Carson Bjarnason (WHL Brandon) is the top-ranked North American goaltender and Alexander Hellnemo, a German-born Swedish national who plays for Skelleftea’s junior team, heads the list of international goalies.
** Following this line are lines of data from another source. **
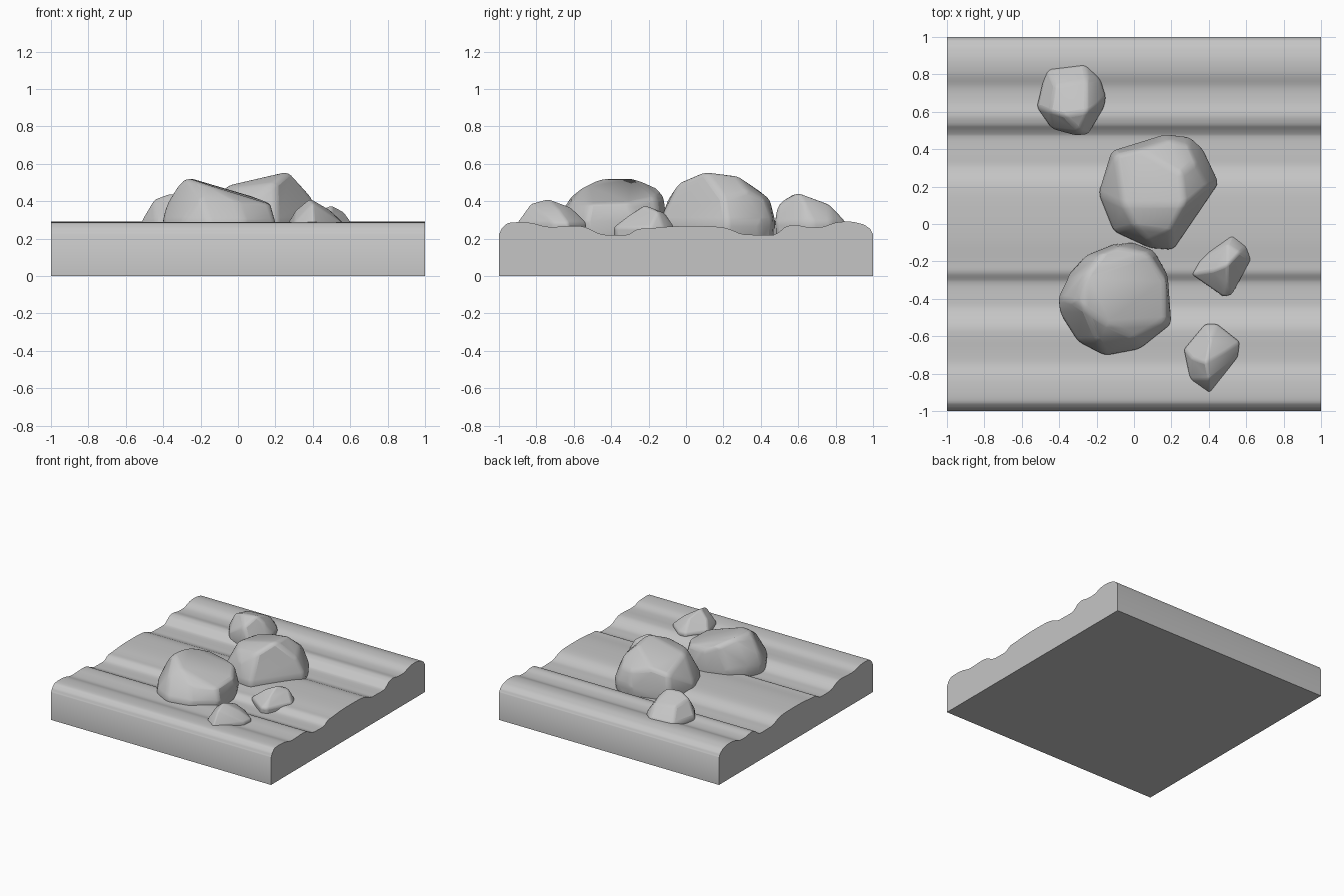
import bpy, bmesh

if "Cube" in bpy.data.objects:
    bpy.data.objects.remove(bpy.data.objects["Cube"])

stone = bpy.data.materials.new("grey stone")
stone.diffuse_color = (0.56, 0.56, 0.56, 1)
stone.use_nodes = True
stone.node_tree.nodes["Principled BSDF"].inputs["Base Color"].default_value = stone.diffuse_color


def finish(name, bm, angle, bevel=0):
    bmesh.ops.recalc_face_normals(bm, faces=bm.faces[:])
    me = bpy.data.meshes.new(name)
    bm.to_mesh(me)
    bm.free()
    ob = bpy.data.objects.new(name, me)
    bpy.context.collection.objects.link(ob)
    me.materials.append(stone)
    if bevel:
        m = ob.modifiers.new("worn edges", 'BEVEL')
        m.width, m.segments = bevel, 3
        m.limit_method, m.angle_limit = 'ANGLE', 0.3
    bpy.ops.object.select_all(action='DESELECT')
    ob.select_set(True)
    bpy.context.view_layer.objects.active = ob
    bpy.ops.object.shade_smooth_by_angle(angle=angle)
    return ob


def smooth_curve(pts, n=4):
    """Catmull-Rom interpolation through the profile points."""
    out = []
    for i in range(len(pts) - 1):
        p = [pts[max(i - 1, 0)], pts[i], pts[i + 1], pts[min(i + 2, len(pts) - 1)]]
        for k in range(n):
            t = k / n
            z = 0.5 * (2 * p[1][1] + (p[2][1] - p[0][1]) * t
                       + (2 * p[0][1] - 5 * p[1][1] + 4 * p[2][1] - p[3][1]) * t * t
                       + (3 * p[1][1] - p[0][1] - 3 * p[2][1] + p[3][1]) * t ** 3)
            out.append((p[1][0] + (p[2][0] - p[1][0]) * t, z))
    return out + [pts[-1]]


# Rippled ground slab: (y, z) profile swept along x
profile = [(-1, .225), (-.985, .255), (-.955, .282), (-.9, .288), (-.82, .283),
           (-.75, .265), (-.68, .264), (-.6, .268), (-.54, .262), (-.46, .226),
           (-.4, .22), (-.31, .222), (-.26, .25), (-.2, .255), (-.1, .264),
           (0, .267), (.15, .265), (.22, .255), (.3, .225), (.36, .221),
           (.47, .221), (.5, .238), (.53, .262), (.58, .274), (.65, .262),
           (.73, .263), (.8, .286), (.88, .291), (.95, .276), (.985, .252), (1, .225)]
outline = [(-1, 0)] + smooth_curve(profile) + [(1, 0)]
bm = bmesh.new()
left = [bm.verts.new((-1, y, z)) for y, z in outline]
right = [bm.verts.new((1, y, z)) for y, z in outline]
bm.faces.new(left)
bm.faces.new(right)
for i in range(len(outline)):
    j = (i + 1) % len(outline)
    bm.faces.new((left[i], left[j], right[j], right[i]))
finish("ground_slab", bm, 0.7)


# Boulder: hull of a footprint, buried skirt and a few crown points
def boulder(name, foot, crown, rim, bevel):
    bm = bmesh.new()
    cx = sum(p[0] for p in foot) / len(foot)
    cy = sum(p[1] for p in foot) / len(foot)
    for x, y in foot:
        bm.verts.new((x, y, rim))
        bm.verts.new((cx + (x - cx) * .97, cy + (y - cy) * .97, .19))
    for p in crown:
        bm.verts.new(p)
    res = bmesh.ops.convex_hull(bm, input=bm.verts[:])
    junk = {v for v in res["geom_interior"] + res["geom_unused"]
            if isinstance(v, bmesh.types.BMVert)}
    bmesh.ops.delete(bm, geom=list(junk), context='VERTS')
    bmesh.ops.dissolve_limit(bm, angle_limit=0.12, verts=bm.verts[:], edges=bm.edges[:])
    finish(name, bm, 0.6, bevel)


boulder("large_back_boulder",
        [(-.12, .39), (.17, .48), (.3, .465), (.37, .4), (.455, .22), (.21, -.14),
         (.085, -.13), (-.11, -.04), (-.19, .16), (-.155, .27)],
        [(-.1, .37, .42), (.03, .4, .45), (.19, .45, .41), (.27, .1, .56), (-.06, .1, .485),
         (.25, .27, .54), (0, -.01, .475), (.33, .33, .46), (.2, -.04, .5), (.395, .2, .42),
         (.08, -.09, .42), (.29, .42, .41)], .29, .025)

boulder("large_front_boulder",
        [(-.11, -.11), (0, -.1), (.11, -.145), (.18, -.27), (.2, -.535), (.03, -.67),
         (-.155, -.705), (-.3, -.63), (-.395, -.48), (-.405, -.4), (-.35, -.27), (-.26, -.17)],
        [(-.26, -.27, .525), (-.27, -.45, .525), (-.14, -.54, .48), (.17, -.52, .385),
         (.17, -.3, .39), (.08, -.16, .425), (-.18, -.16, .475), (-.385, -.4, .38),
         (-.2, -.62, .42), (0, -.61, .4), (-.32, -.42, .485), (-.08, -.12, .43)], .29, .025)

boulder("small_back_boulder",
        [(-.46, .83), (-.26, .855), (-.18, .775), (-.15, .68), (-.16, .625), (-.245, .48),
         (-.315, .475), (-.44, .51), (-.52, .625), (-.49, .75)],
        [(-.37, .58, .44), (-.25, .6, .445), (-.25, .77, .38), (-.42, .74, .39),
         (-.29, .49, .385), (-.2, .63, .39), (-.45, .6, .41)], .29, .018)

boulder("right_pebble",
        [(.525, -.06), (.6, -.12), (.625, -.19), (.58, -.24), (.525, -.375),
         (.48, -.39), (.31, -.27), (.35, -.2), (.4, -.15)],
        [(.5, -.22, .38), (.565, -.15, .345), (.42, -.25, .345), (.5, -.11, .335),
         (.5, -.3, .33)], .26, .012)

boulder("front_pebble",
        [(.38, -.535), (.445, -.535), (.565, -.63), (.555, -.71), (.405, -.905),
         (.3, -.83), (.267, -.67), (.325, -.615)],
        [(.385, -.74, .415), (.4, -.83, .39), (.41, -.62, .37), (.49, -.68, .355),
         (.31, -.72, .355)], .285, .012)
Ducks coach Dallas Eakins, formerly of the Oilers, on Taylor Hall’s years in Edmonton: “There was an immense amount of pressure on that young man. It was extremely unfair to him.” Hall, drafted first overall in 2010, has scored 0.86 points per game for his career. Among those picked No. 1 overall, Hall ranks between Joe Thornton (0.89) and Vincent Lecavalier (0.78) . . . We’re in for at least 40 years of TD Garden, per the agreement signed this past week to extend the naming rights to 2045. Wonder if Crypto.com, which has its name on the Kings’ rink, will be around by then . . . If you — the Canucks — have Elias Pettersson (age 24), Quinn Hughes (23), and Thatcher Demko (27), and know that Bedard badly wants to play for his hometown franchise, shouldn’t you tank? . . . If the Kraken beating the Bruins — who were 19-0-3 at TD Garden — wasn’t the significant win in Seattle’s brief history, it was certainly top three . . . The Ducks had four regulation wins in their first 42 games. It’s bad in Anaheim . . . Two more trades I’d like to see: Kane to Edmonton (Oilers are desperate to break up the McDavid-Leon Draisaitl pair) and Karel Vejmelka to Los Angeles (assuming Pheonix Copley, who has been good so far, needs some help) . . . I would like to know how many younger NHLers don’t know that the president of the Bruins played Sea Bass in “Dumb and Dumber” . . . Coach-media banter from the Bruins’ California trip: Before a pregame scrum in Anaheim, the camera lights flashed on Jim Montgomery. “Got a glare on me? Bad for you guys,” he told the shooters. “I don’t see the glare off my bald head.” A reporter feigned checking his hair in the mirrored shine. Montgomery: “I’ve got the Turtle Wax on. It’s really shiny.” . . . Entering the weekend, more than 80,000 people viewed a tweet I posted Monday night asking, “What worries you about the Bruins at this moment?” Of the 300-plus comments, it wasn’t all worries about David Pastrnak’s contract or post-Patrice Bergeron concerns. That diversity of response signals to me that all this winning hasn’t softened the paying customers.